Antipsychotic Medications: Safe for All?
(Ivanhoe Newswire) – Getting older can come along with some pretty unpleasant changes to our bodies, minds, and in some cases behavior. These behavioral disturbances that can appear in old age, often due to dementia, are treated by antipsychotic medications off-label; but are the drugs safe? A new study asks this same question and finds that some of the most common antipsychotics might by neither safe nor effective for older patients.
In the study 332 patients over the age of 40 who had been diagnosed with psychosis associated with schizophrenia, mood disorders, PTSD, or dementia were randomly given a mixture of two, three, or four common atypical antipsychotic medications.
The four antipsychotics used in the study were aripiprazole (Abilify), olanzapine (Zyprexa), quetiapine (Seroquel), and risperidone (Risperdal).
The researchers then followed the participants’ health to note any issues that may have been caused by the antipsychotics. Researchers also measured the participants’ symptoms of psychosis such as delusions and unusual behavior using the Brief Psychiatric Rating Scale.
"While there were a few significant differences among the four drugs, the overall risk-benefit ratio for the AAPs in patients over age 40 was not favorable, irrespective of diagnosis and drug," Dilip V. Jeste, M.D., Professor of Psychiatry and Neurosciences, and Director of the Stein Institute for Research on Aging at UC San Diego was quoted as saying.
Although the patients were initially set to receive the medications for two years, the average length ended up being only six months because of side effects or the drugs were not effective. At the end of two years, about 25% of the patients developed serious adverse effects and over 50% developed non-serious adverse effects.
The participants also showed no significant improvement on the Brief Psychiatric Rating Scale, leading researchers to conclude that the antipsychotics were not very effective in treating the symptoms of psychosis.
But with few options available, what are doctors and caregivers supposed to do to help these people?

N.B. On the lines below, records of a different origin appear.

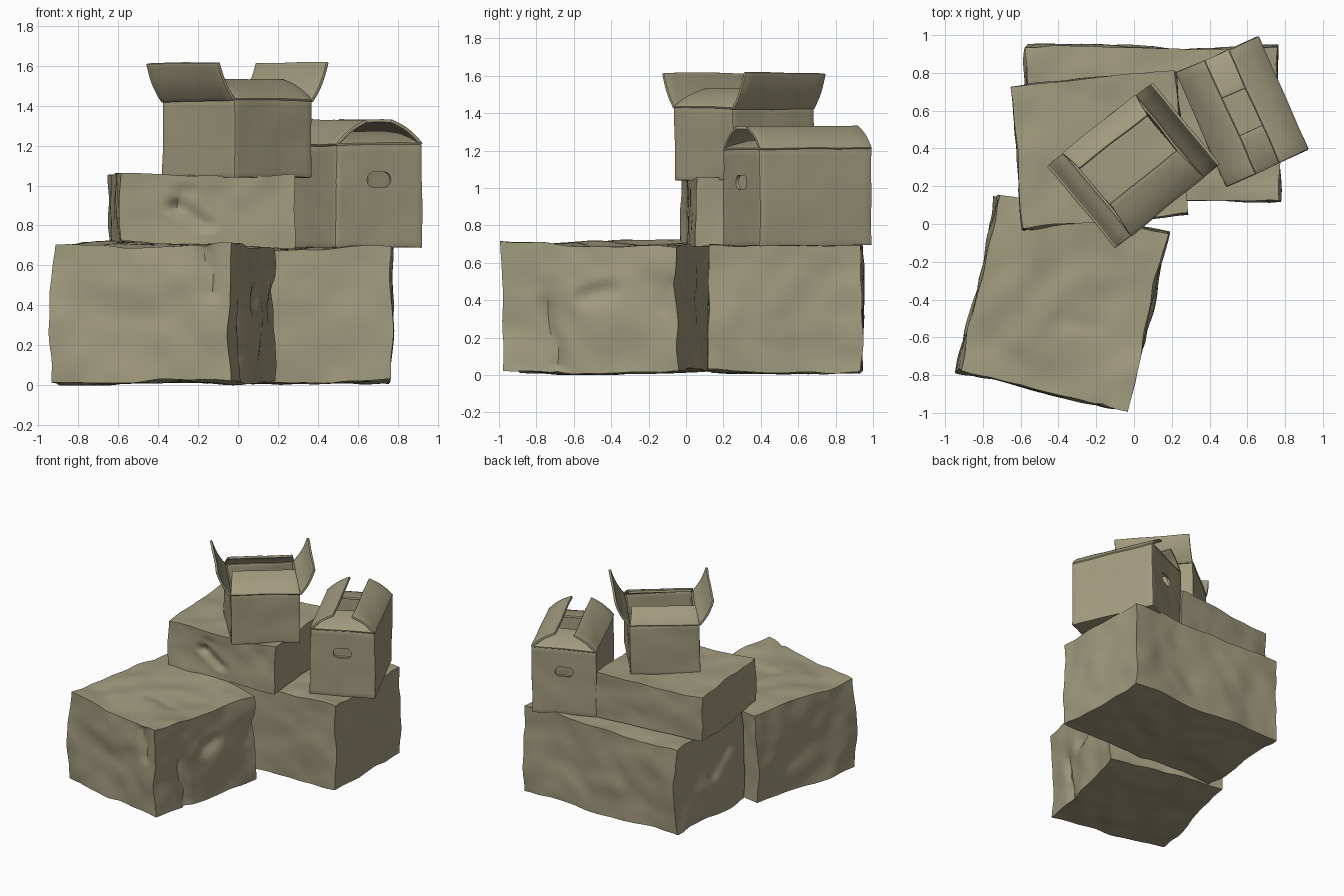
import bpy, bmesh, math
from mathutils import Vector, noise
from mathutils.geometry import intersect_point_line

if "Cube" in bpy.data.objects:
    bpy.data.objects.remove(bpy.data.objects["Cube"])

card = bpy.data.materials.new("cardboard")
card.diffuse_color = (0.36, 0.33, 0.21, 1)
card.use_nodes = True
card.node_tree.nodes["Principled BSDF"].inputs["Base Color"].default_value = card.diffuse_color


def wobble(p, amp):
    # soft bulges plus finer crumples
    return noise.noise_vector(p * 2.3) * amp + noise.noise_vector(p * 6.5) * amp * 0.45


def finish(name, bm, mods=()):
    me = bpy.data.meshes.new(name)
    bm.to_mesh(me)
    bm.free()
    ob = bpy.data.objects.new(name, me)
    bpy.context.collection.objects.link(ob)
    me.materials.append(card)
    bpy.ops.object.select_all(action='DESELECT')
    ob.select_set(True)
    bpy.context.view_layer.objects.active = ob
    for kind, settings in mods:
        m = ob.modifiers.new(kind, kind)
        for key, val in settings.items():
            setattr(m, key, val)
        bpy.ops.object.modifier_apply(modifier=m.name)
    bpy.ops.object.shade_smooth_by_angle(angle=math.radians(35))
    return ob


def carton(name, corners, z0, z1, amp, cuts=20, dents=(), open_top=False, mods=()):
    """Box over four counter-clockwise footprint corners, crumpled and dented."""
    c = [Vector(p) for p in corners]
    bm = bmesh.new()
    bmesh.ops.create_cube(bm, size=1)
    bmesh.ops.subdivide_edges(bm, edges=bm.edges[:], cuts=cuts, use_grid_fill=True)
    if open_top:
        lid = [f for f in bm.faces if f.normal.z > 0.9]
        bmesh.ops.delete(bm, geom=lid, context='FACES')
    for v in bm.verts:
        s, t, h = v.co.x + 0.5, v.co.y + 0.5, v.co.z + 0.5
        xy = c[0].lerp(c[1], s).lerp(c[3].lerp(c[2], s), t)
        v.co = (xy.x, xy.y, z0 + (z1 - z0) * h)
    bm.normal_update()
    for v in bm.verts:
        p, push = v.co.copy(), 0
        for a, b, depth, width in dents:
            a, b = Vector(a), Vector(b)
            q, k = intersect_point_line(p, a, b)
            q = a.lerp(b, min(max(k, 0), 1))
            push += depth * max(0, 1 - (p - q).length / width)
        v.co = p + wobble(p, amp) - v.normal * push
        v.co.z = max(v.co.z, 0)
    return finish(name, bm, mods)


def flap(name, a, b, c, d, thick=0.018, bulge=0.012):
    """Bent cardboard sheet; a-b is the hinge, c-d the free edge."""
    bm = bmesh.new()
    bmesh.ops.create_grid(bm, x_segments=10, y_segments=8, size=0.5)
    n = (b - a).cross(d - a).normalized()
    for v in bm.verts:
        s, t = v.co.x + 0.5, v.co.y + 0.5
        p = a.lerp(b, s).lerp(d.lerp(c, s), t)
        v.co = p + n * bulge * math.sin(math.pi * t) + wobble(p, 0.008)
    return finish(name, bm, [("SOLIDIFY", dict(thickness=thick, offset=0)),
                             ("BEVEL", dict(width=0.005, segments=2))])


def hinged(name, a, b, out, rise, taper=0.0):
    """Flap hinged on a-b that travels by out horizontally and by rise upward."""
    along = (b - a).normalized() * taper
    move = out + Vector((0, 0, rise))
    return flap(name, a, b, b + move - along, a + move + along)


# Three large closed boxes
carton("front_box", [(-0.93, -0.78), (-0.04, -0.98), (0.185, -0.05), (-0.72, 0.155)],
       0.02, 0.70, 0.03, 26, dents=[
           ((-0.17, -0.95, 0.68), (-0.14, -0.95, 0.46), 0.03, 0.05),
           ((0.02, -0.75, 0.36), (0.03, -0.70, 0.05), 0.03, 0.05),
           ((0.08, -0.52, 0.40), (0.11, -0.42, 0.45), 0.035, 0.07),
           ((0.18, -0.05, 0.48), (0.15, -0.12, 0.35), 0.02, 0.06),
           ((-0.38, -0.52, 0.70), (-0.2, -0.53, 0.70), 0.015, 0.07)])
carton("back_box", [(-0.60, 0.14), (0.77, 0.12), (0.77, 0.93), (-0.57, 0.945)],
       0.02, 0.69, 0.028, 26, dents=[((-0.6, 0.35, 0.5), (-0.6, 0.5, 0.35), 0.025, 0.07)])
carton("middle_box", [(-0.59, -0.035), (0.29, 0.05), (0.22, 0.81), (-0.65, 0.73)],
       0.70, 1.05, 0.022, 26, dents=[
           ((-0.30, -0.01, 0.90), (-0.16, 0.0, 0.80), 0.03, 0.05),
           ((-0.30, -0.01, 0.90), (-0.27, -0.01, 0.97), 0.02, 0.05),
           ((-0.60, 0.1, 0.95), (-0.61, 0.05, 0.8), 0.02, 0.06)])

SHELL = [("SOLIDIFY", dict(thickness=0.018, offset=-1)),
         ("BEVEL", dict(width=0.008, segments=2, limit_method='ANGLE',
                        angle_limit=math.radians(50)))]

# Open box on top, long flaps spread outward, short flaps leaning in
top = [(-0.02, -0.06), (0.37, 0.25), (0.01, 0.68), (-0.38, 0.37)]
carton("open_box", top, 1.04, 1.425, 0.01, 14, open_top=True, mods=SHELL)
r = [Vector((x, y, 1.425)) for x, y in top]
u, v = (r[1] - r[0]).normalized(), (r[3] - r[0]).normalized()
hinged("open_box_left_flap", r[3], r[0], -u * 0.10, 0.19)
hinged("open_box_right_flap", r[1], r[2], u * 0.10, 0.19)
hinged("open_box_front_flap", r[0], r[1], v * 0.20, 0.10, 0.02)
hinged("open_box_back_flap", r[2], r[3], -v * 0.12, 0.10, 0.02)

# Carry box with hand holes and a half-closed lid
foot = [(0.49, 0.20), (0.92, 0.395), (0.655, 0.99), (0.225, 0.80)]
e = [Vector((x, y, 1.205)) for x, y in foot]
u, v = (e[1] - e[0]).normalized(), (e[3] - e[0]).normalized()

# Rounded slot cutter running through both end walls
bm = bmesh.new()
mid = (e[0] + e[1]) / 2
mid.z = 1.03
ring = []
for i in range(24):
    ang = math.tau * i / 24
    side = 0.03 if math.cos(ang) > 0 else -0.03
    ring.append(bm.verts.new(mid - v * 0.1 + u * (side + 0.036 * math.cos(ang))
                             + Vector((0, 0, 0.038 * math.sin(ang)))))
face = bm.faces.new(ring)
ext = bmesh.ops.extrude_face_region(bm, geom=[face])
bmesh.ops.translate(bm, vec=v * 0.9,
                    verts=[g for g in ext["geom"] if isinstance(g, bmesh.types.BMVert)])
bmesh.ops.recalc_face_normals(bm, faces=bm.faces[:])
cutter = finish("hand_hole_cutter", bm)
cutter.hide_render = True
carton("carry_box", foot, 0.69, 1.205, 0.01, 14, open_top=True,
       mods=SHELL + [("BOOLEAN", dict(object=cutter, operation='DIFFERENCE', solver='EXACT'))])
bpy.data.objects.remove(cutter)

hinged("carry_box_left_flap", e[3], e[0], u * 0.17, 0.12)
hinged("carry_box_right_flap", e[1], e[2], -u * 0.17, 0.12)
hinged("carry_box_front_flap", e[0], e[1], v * 0.22, 0.06, 0.12)
hinged("carry_box_back_flap", e[2], e[3], -v * 0.22, 0.06, 0.12)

"When these medications are used off-label, they should be given in low dosages and for short durations, and their side effects monitored closely," Dr. Jeste was quoted as saying.
Source: The Journal of Clinical Psychiatry, November, 2012